The policy enhances travel restrictions to better enforce the statutory ban on tourism to Cuba. Among other changes, travel for non-academic educational purposes will be limited to group travel.
The self-directed, individual travel permitted by the Obama administration will be prohibited. Cuban-Americans will be able to continue to visit their family in Cuba and send them remittances.
The policy reaffirms the United States statutory embargo of Cuba and opposes calls in the United Nations and other international forums for its termination.
The policy also mandates regular reporting on Cuba’s progress—if any—toward greater political and economic freedom.
The policy memorandum directs the Treasury and Commerce Departments to begin the process of issuing new regulations within 30 days. The policy changes will not take effect until those departments have finalized their new regulations, a process that may take several months.
A question raised at a press briefing (with administration officials who were not to be named) may offer slight guidance to companies seeking business opportunities in Cuba: “I met an Ohio electrical company owner who is looking to sell transformers to Cuba? Their electrical infrastructure is in shambles. Would that person’s business with Cuba now be curtailed in any way?”
“Only if they want to sell to the military, intelligence or security services, the White House official said.
What’s the President’s message to American businesses that had hoped to see an opening of the Cuban market?
“We tell them that we also very much want to see that kind of expansion of commercial interaction with Cuba, and that's entirely up to Raul Castro and his regime.

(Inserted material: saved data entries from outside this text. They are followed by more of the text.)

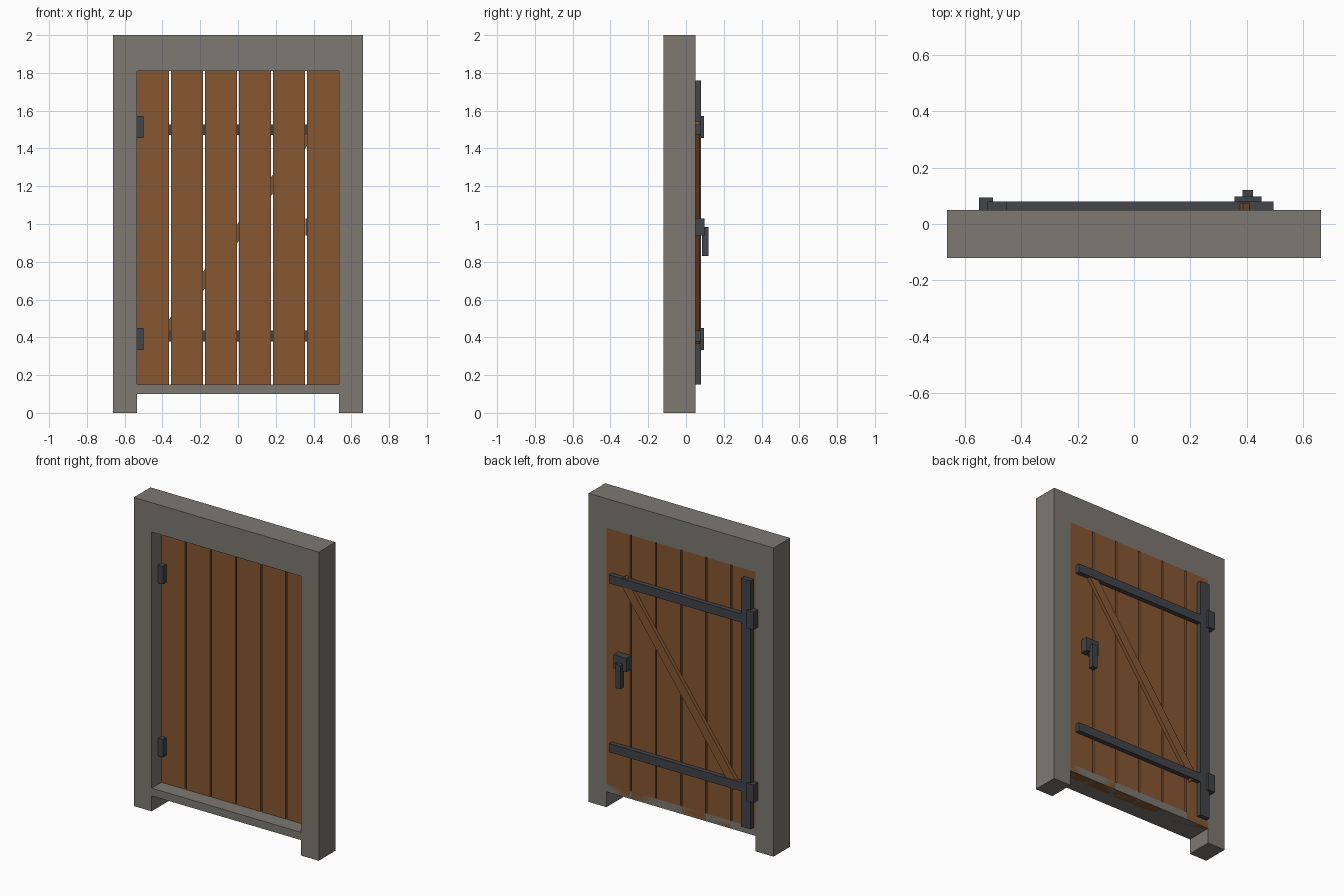
import bpy, bmesh, math

if "Cube" in bpy.data.objects:
    bpy.data.objects.remove(bpy.data.objects["Cube"])


def material(name, rgb):
    m = bpy.data.materials.new(name)
    m.diffuse_color = (*rgb, 1)
    m.use_nodes = True
    m.node_tree.nodes["Principled BSDF"].inputs["Base Color"].default_value = m.diffuse_color
    return m


STONE = material("stone", (0.205, 0.19, 0.168))
WOOD = material("wood", (0.24, 0.095, 0.03))
IRON = material("iron", (0.055, 0.058, 0.067))


def finish(name, bm, mat):
    bmesh.ops.recalc_face_normals(bm, faces=bm.faces)
    me = bpy.data.meshes.new(name)
    bm.to_mesh(me)
    bm.free()
    me.materials.append(mat)
    ob = bpy.data.objects.new(name, me)
    bpy.context.collection.objects.link(ob)
    return ob


def box(name, x, y, z, mat):
    """Box from (min, max) ranges, origin at its centre."""
    bm = bmesh.new()
    bmesh.ops.create_cube(bm, size=1)
    bmesh.ops.scale(bm, vec=(x[1] - x[0], y[1] - y[0], z[1] - z[0]), verts=bm.verts)
    ob = finish(name, bm, mat)
    ob.location = [(a + b) / 2 for a, b in (x, y, z)]
    return ob


FRONT, BACK = -0.12, 0.05
OUT, IN, TOP, HEAD, SILL = 0.663, 0.535, 2.0, 1.81, 0.10

# Frame: arch-shaped profile of jambs and lintel, extruded through the wall depth
bm = bmesh.new()
profile = [(-OUT, 0), (-OUT, TOP), (OUT, TOP), (OUT, 0),
           (IN, 0), (IN, HEAD), (-IN, HEAD), (-IN, 0)]
face = bm.faces.new([bm.verts.new((x, FRONT, z)) for x, z in profile])
ext = bmesh.ops.extrude_face_region(bm, geom=[face])["geom"]
bmesh.ops.translate(bm, vec=(0, BACK - FRONT, 0),
                    verts=[v for v in ext if isinstance(v, bmesh.types.BMVert)])
finish("frame", bm, STONE)
box("threshold", (-IN, IN), (FRONT, BACK), (SILL, 0.15), STONE)

# Planks with narrow gaps
N, GAP = 6, 0.01
width = (2 * IN - (N - 1) * GAP) / N
for i in range(N):
    x = -IN + i * (width + GAP)
    box(f"plank_{i + 1}", (x, x + width), (-0.02, BACK), (SILL, HEAD), WOOD)

# Iron straps on the back, and hinges reaching through to the front
box("hinge_strip", (-0.52, -0.45), (BACK, 0.08), (0.15, 1.76), IRON)
for name, z in (("lower", 0.407), ("upper", 1.50)):
    box(f"{name}_strap", (-0.495, 0.495), (BACK, 0.08), (z - 0.028, z + 0.028), IRON)
for name, z in (("lower", 0.392), ("upper", 1.513)):
    box(f"{name}_hinge", (-0.55, -0.50), (-0.055, 0.094), (z - 0.058, z + 0.058), IRON)

# Diagonal wooden brace between the straps
brace = box("diagonal_brace", (-0.705, 0.705), (BACK, 0.074), (0.925, 0.983), WOOD)
brace.rotation_euler.y = -math.atan2(0.25, 0.1793)

# Latch plate and hanging handle
box("latch_plate", (0.357, 0.452), (BACK, 0.098), (0.94, 1.03), IRON)
box("handle", (0.386, 0.423), (0.085, 0.12), (0.83, 0.985), IRON)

It’s entirely up to Raul Castro to make that happen,” the official said.
In the meantime, the Treasury Department has issued Q&As to provide additional detail on the impact of the policy changes on American travelers and businesses.
How will Treasury’s Office of Foreign Assets Control implement the changes to the Cuba sanctions program announced by the President on June 16, 2017? Are the changes effective immediately?
OFAC will implement the Treasury-specific changes via amendments to its Cuban Assets Control Regulations. The Department of Commerce will implement any necessary changes via amendments to its Export Administration Regulations. OFAC expects to issue its regulatory amendments in the coming months. The announced changes do not take effect until the new regulations are issued.
What is individual people-to-people travel, and how does the President’s announcement impact this travel authorization?
Individual people-to-people travel is educational travel that: does not involve academic study pursuant to a degree program; and does not take place under the auspices of an organization that is subject to U.S. jurisdiction that sponsors such exchanges to promote people-to-people contact.
The President instructed Treasury to issue regulations that will end individual people-to-people travel. The announced changes do not take effect until the new regulations are issued.
Does the new policy affect how persons subject to U.S jurisdiction may purchase airline tickets for authorized travel to Cuba?
No. The new policy will not change how persons subject to U.S. jurisdiction traveling to Cuba pursuant to the 12 categories of authorized travel may purchase their airline tickets.
Can I continue to send authorized remittances to Cuba?
Yes. The announced policy changes will not change the authorizations for sending remittances to Cuba. Additionally, the announced changes include an exception that will allow for transactions incidental to the sending, processing, and receipt of authorized remittances to the extent they would otherwise be restricted by the new policy limiting transactions with certain identified Cuban military, intelligence, or security services.
As a result, the restrictions on certain transactions in the new Cuba policy will not limit the ability to send or receive authorized remittances.
How will U.S. companies know if their Cuban counterpart is affiliated with a prohibited entity or sub-entity in Cuba?
The State Department will be publishing a list of entities with which direct transactions generally will not be permitted. Guidance will accompany the issuance of the new regulations.
Is authorized travel by cruise ship or passenger vessel to Cuba impacted by the new Cuba policy?
Persons subject to U.S. jurisdiction will still be able to engage in authorized travel to Cuba by cruise ship or passenger vessel.
Following the issuance of OFAC’s regulatory changes, travel-related transactions with prohibited entities identified by the State Department generally will not be permitted. Guidance will accompany the issuance of the new regulations.